==== Supplied records
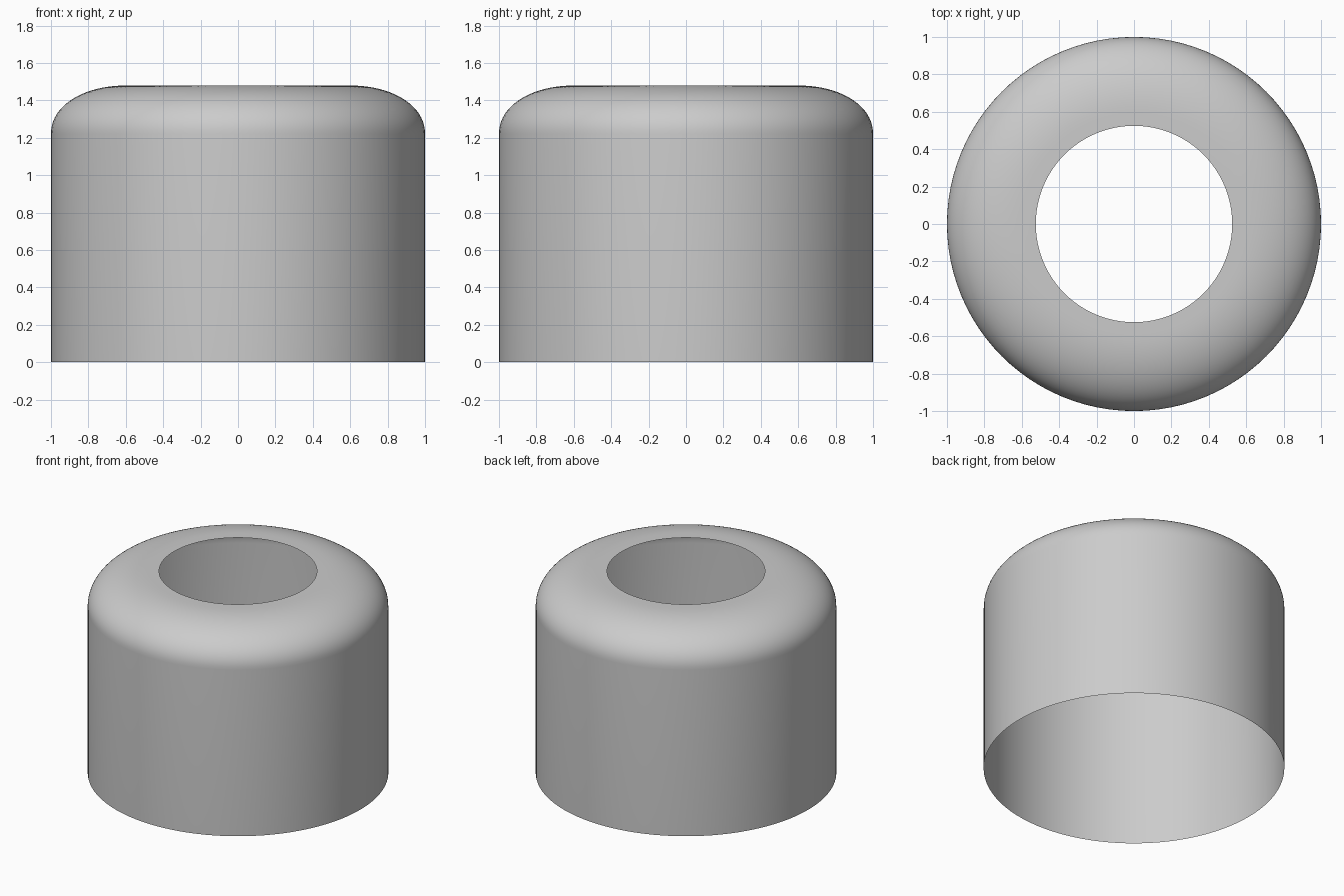
import bpy, bmesh
from math import sin, cos, pi
from mathutils import Matrix

cube = bpy.data.objects.get("Cube")
if cube:
    bpy.data.objects.remove(cube, do_unlink=True)

RADIUS, HEIGHT, HOLE = 1.0, 1.48, 0.525
ROUND_W, ROUND_H = 0.41, 0.26     # shoulder size
SEGMENTS, STEPS = 96, 20

grey = bpy.data.materials.new("plain grey")
grey.use_nodes = True
colour = (0.6, 0.6, 0.6, 1)
grey.diffuse_color = colour
grey.node_tree.nodes["Principled BSDF"].inputs["Base Color"].default_value = colour

# Profile: straight wall, rounded shoulder, flat rim around the hole
profile = [(RADIUS, 0)]
for i in range(STEPS + 1):
    a = pi / 2 * i / STEPS
    profile.append((RADIUS - ROUND_W + ROUND_W * cos(a) ** 0.95,
                    HEIGHT - ROUND_H + ROUND_H * sin(a) ** 0.95))
profile.append((HOLE, HEIGHT))

# Spin the profile into a thin open shell
bm = bmesh.new()
verts = [bm.verts.new((r, 0, z)) for r, z in profile]
edges = [bm.edges.new(pair) for pair in zip(verts, verts[1:])]
bmesh.ops.spin(bm, geom=verts + edges, cent=(0, 0, 0), axis=(0, 0, 1),
               angle=2 * pi, steps=SEGMENTS, use_merge=False)
bmesh.ops.remove_doubles(bm, verts=bm.verts, dist=0.0005)
bmesh.ops.recalc_face_normals(bm, faces=bm.faces)

# Make every face look outwards
wall = min(bm.faces, key=lambda f: f.calc_center_median().z)
if wall.normal.dot(wall.calc_center_median() * 1.0) < 0:
    bmesh.ops.reverse_faces(bm, faces=bm.faces)
for f in bm.faces:
    f.smooth = True

mesh = bpy.data.meshes.new("cap_shell")
bm.to_mesh(mesh)
bm.free()
mesh.materials.append(grey)
shell = bpy.data.objects.new("cap_shell", mesh)
bpy.context.collection.objects.link(shell)
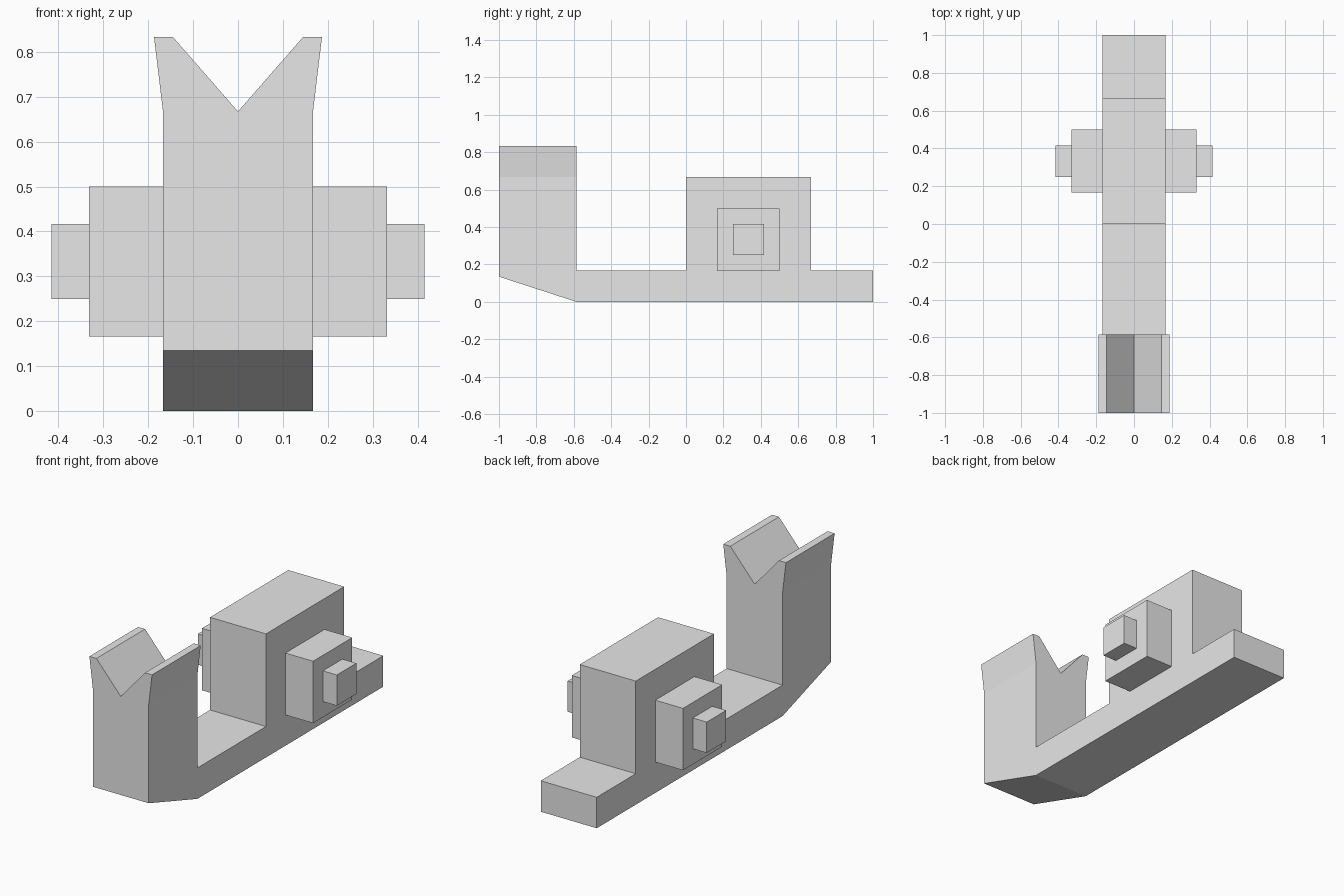
import bpy
import bmesh
from mathutils import Vector

cube = bpy.data.objects.get("Cube")
if cube:
    bpy.data.objects.remove(cube, do_unlink=True)

grey = bpy.data.materials.new("light grey")
grey.use_nodes = True
grey.diffuse_color = (0.8, 0.8, 0.8, 1)
grey.node_tree.nodes["Principled BSDF"].inputs["Base Color"].default_value = grey.diffuse_color


def prism(name, profile, offset, mirrored=False):
    """Extrude a flat outline along offset, optionally mirrored across x."""
    bm = bmesh.new()
    face = bm.faces.new([bm.verts.new(p) for p in profile])
    grown = bmesh.ops.extrude_face_region(bm, geom=[face], use_keep_orig=True)
    moved = [g for g in grown["geom"] if isinstance(g, bmesh.types.BMVert)]
    bmesh.ops.translate(bm, verts=moved, vec=Vector(offset))
    bmesh.ops.recalc_face_normals(bm, faces=bm.faces)
    mesh = bpy.data.meshes.new(name)
    bm.to_mesh(mesh)
    bm.free()
    mesh.materials.append(grey)
    obj = bpy.data.objects.new(name, mesh)
    bpy.context.collection.objects.link(obj)
    if mirrored:
        mod = obj.modifiers.new("Mirror", 'MIRROR')
        mod.use_mirror_merge = False
    return obj


W = 0.167       # half width of the body
POST = -0.585   # rear face of the front post
LOW, HIGH = 0.167, 0.667

# Body: chamfered front post, long base and raised block in one side outline
outline = [(-1, 0.135), (POST, 0), (1, 0), (1, LOW), (HIGH, LOW), (HIGH, HIGH),
           (0, HIGH), (0, LOW), (POST, LOW), (POST, HIGH), (-1, HIGH)]
prism("body", [(-W, y, z) for y, z in outline], (2 * W, 0, 0))

# Flared notch prongs on top of the post
prong = [(0, HIGH), (W, HIGH), (0.187, 0.833), (0.145, 0.833)]
prism("notch_prongs", [(x, -1, z) for x, z in prong], (0, POST + 1, 0), True)

# Stepped square knobs on both sides of the block
for name, x0, x1, half in [("side_knob", W, 0.332, 0.167),
                           ("side_knob_tip", 0.332, 0.415, 0.083)]:
    mid = 0.333
    square = [(x0, mid + sy * half, mid + sz * half)
              for sy, sz in [(-1, -1), (1, -1), (1, 1), (-1, 1)]]
    prism(name, square, (x1 - x0, 0, 0), True)
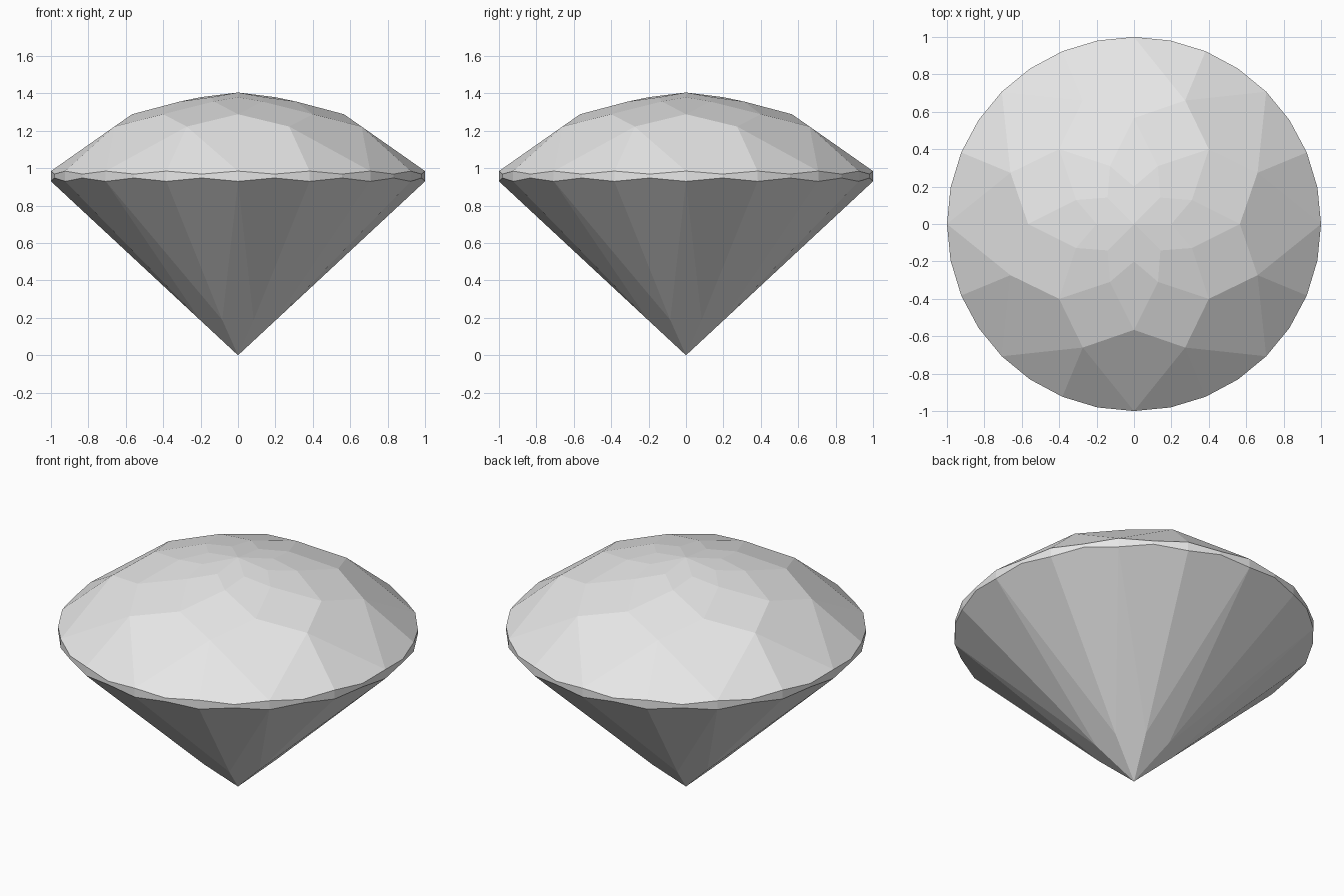
import bpy
import bmesh
from math import cos, sin, radians

if "Cube" in bpy.data.objects:
    bpy.data.objects.remove(bpy.data.objects["Cube"], do_unlink=True)

STEP = 22.5   # half of one of the eight repeats

grey = bpy.data.materials.new("pale grey")
grey.use_nodes = True
grey.diffuse_color = (0.8, 0.8, 0.8, 1)
grey.node_tree.nodes["Principled BSDF"].inputs["Base Color"].default_value = (0.8, 0.8, 0.8, 1)

bm = bmesh.new()


def ring(radius, z, count, start=0.0):
    """Evenly spaced vertices on a circle, start in degrees."""
    angles = [radians(start + 360 * i / count) for i in range(count)]
    return [bm.verts.new((radius * cos(a), radius * sin(a), z)) for a in angles]


def at(verts, i):
    return verts[i % len(verts)]


# Crown points, from the peak outwards
peak = bm.verts.new((0, 0, 1.405))
inner = ring(0.2, 1.38, 8)
star = ring(0.335, 1.357, 8, STEP)
middle = ring(0.566, 1.289, 8)
outer = ring(0.715, 1.223, 8, STEP)

# Scalloped girdle rims: facet corners alternate with facet middles
top_rim = ring(1, 0.985, 32)
low_rim = ring(1, 0.93, 32)
for i in range(1, 32, 2):
    top_rim[i].co.z = 0.969
    low_rim[i].co.z = 0.948

# Pavilion points
tip = bm.verts.new((0, 0, 0))
lower = ring(0.22, 0.189, 8, STEP)

for i in range(8):
    g = 4 * i
    # Crown kites
    bm.faces.new((peak, inner[i], star[i], at(inner, i + 1)))
    bm.faces.new((inner[i], at(star, i - 1), middle[i], star[i]))
    bm.faces.new((star[i], middle[i], outer[i], at(middle, i + 1)))
    bm.faces.new((middle[i], at(outer, i - 1), top_rim[g], outer[i]))
    # Pavilion main kite
    bm.faces.new((tip, lower[i], low_rim[g], at(lower, i - 1)))
    # Paired facets against the girdle, above and below
    for s in (g, g + 2):
        bm.faces.new((outer[i], at(top_rim, s), at(top_rim, s + 1), at(top_rim, s + 2)))
        bm.faces.new((lower[i], at(low_rim, s + 2), at(low_rim, s + 1), at(low_rim, s)))

# Girdle band
for i in range(32):
    bm.faces.new((low_rim[i], at(low_rim, i + 1), at(top_rim, i + 1), top_rim[i]))

bmesh.ops.recalc_face_normals(bm, faces=bm.faces)
mesh = bpy.data.meshes.new("cut_gem")
bm.to_mesh(mesh)
bm.free()
mesh.materials.append(grey)
gem = bpy.data.objects.new("cut_gem", mesh)
bpy.context.collection.objects.link(gem)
========
Above are the records. Copy word for word only their lines from the one holding "outline], (2 * W, 0, 0))" through the one holding "# Scalloped girdle", both included, and skip the images.

prism("body", [(-W, y, z) for y, z in outline], (2 * W, 0, 0))

# Flared notch prongs on top of the post
prong = [(0, HIGH), (W, HIGH), (0.187, 0.833), (0.145, 0.833)]
prism("notch_prongs", [(x, -1, z) for x, z in prong], (0, POST + 1, 0), True)

# Stepped square knobs on both sides of the block
for name, x0, x1, half in [("side_knob", W, 0.332, 0.167),
                           ("side_knob_tip", 0.332, 0.415, 0.083)]:
    mid = 0.333
    square = [(x0, mid + sy * half, mid + sz * half)
              for sy, sz in [(-1, -1), (1, -1), (1, 1), (-1, 1)]]
    prism(name, square, (x1 - x0, 0, 0), True)
import bpy
import bmesh
from math import cos, sin, radians

if "Cube" in bpy.data.objects:
    bpy.data.objects.remove(bpy.data.objects["Cube"], do_unlink=True)

STEP = 22.5   # half of one of the eight repeats

grey = bpy.data.materials.new("pale grey")
grey.use_nodes = True
grey.diffuse_color = (0.8, 0.8, 0.8, 1)
grey.node_tree.nodes["Principled BSDF"].inputs["Base Color"].default_value = (0.8, 0.8, 0.8, 1)

bm = bmesh.new()


def ring(radius, z, count, start=0.0):
    """Evenly spaced vertices on a circle, start in degrees."""
    angles = [radians(start + 360 * i / count) for i in range(count)]
    return [bm.verts.new((radius * cos(a), radius * sin(a), z)) for a in angles]


def at(verts, i):
    return verts[i % len(verts)]


# Crown points, from the peak outwards
peak = bm.verts.new((0, 0, 1.405))
inner = ring(0.2, 1.38, 8)
star = ring(0.335, 1.357, 8, STEP)
middle = ring(0.566, 1.289, 8)
outer = ring(0.715, 1.223, 8, STEP)

# Scalloped girdle rims: facet corners alternate with facet middles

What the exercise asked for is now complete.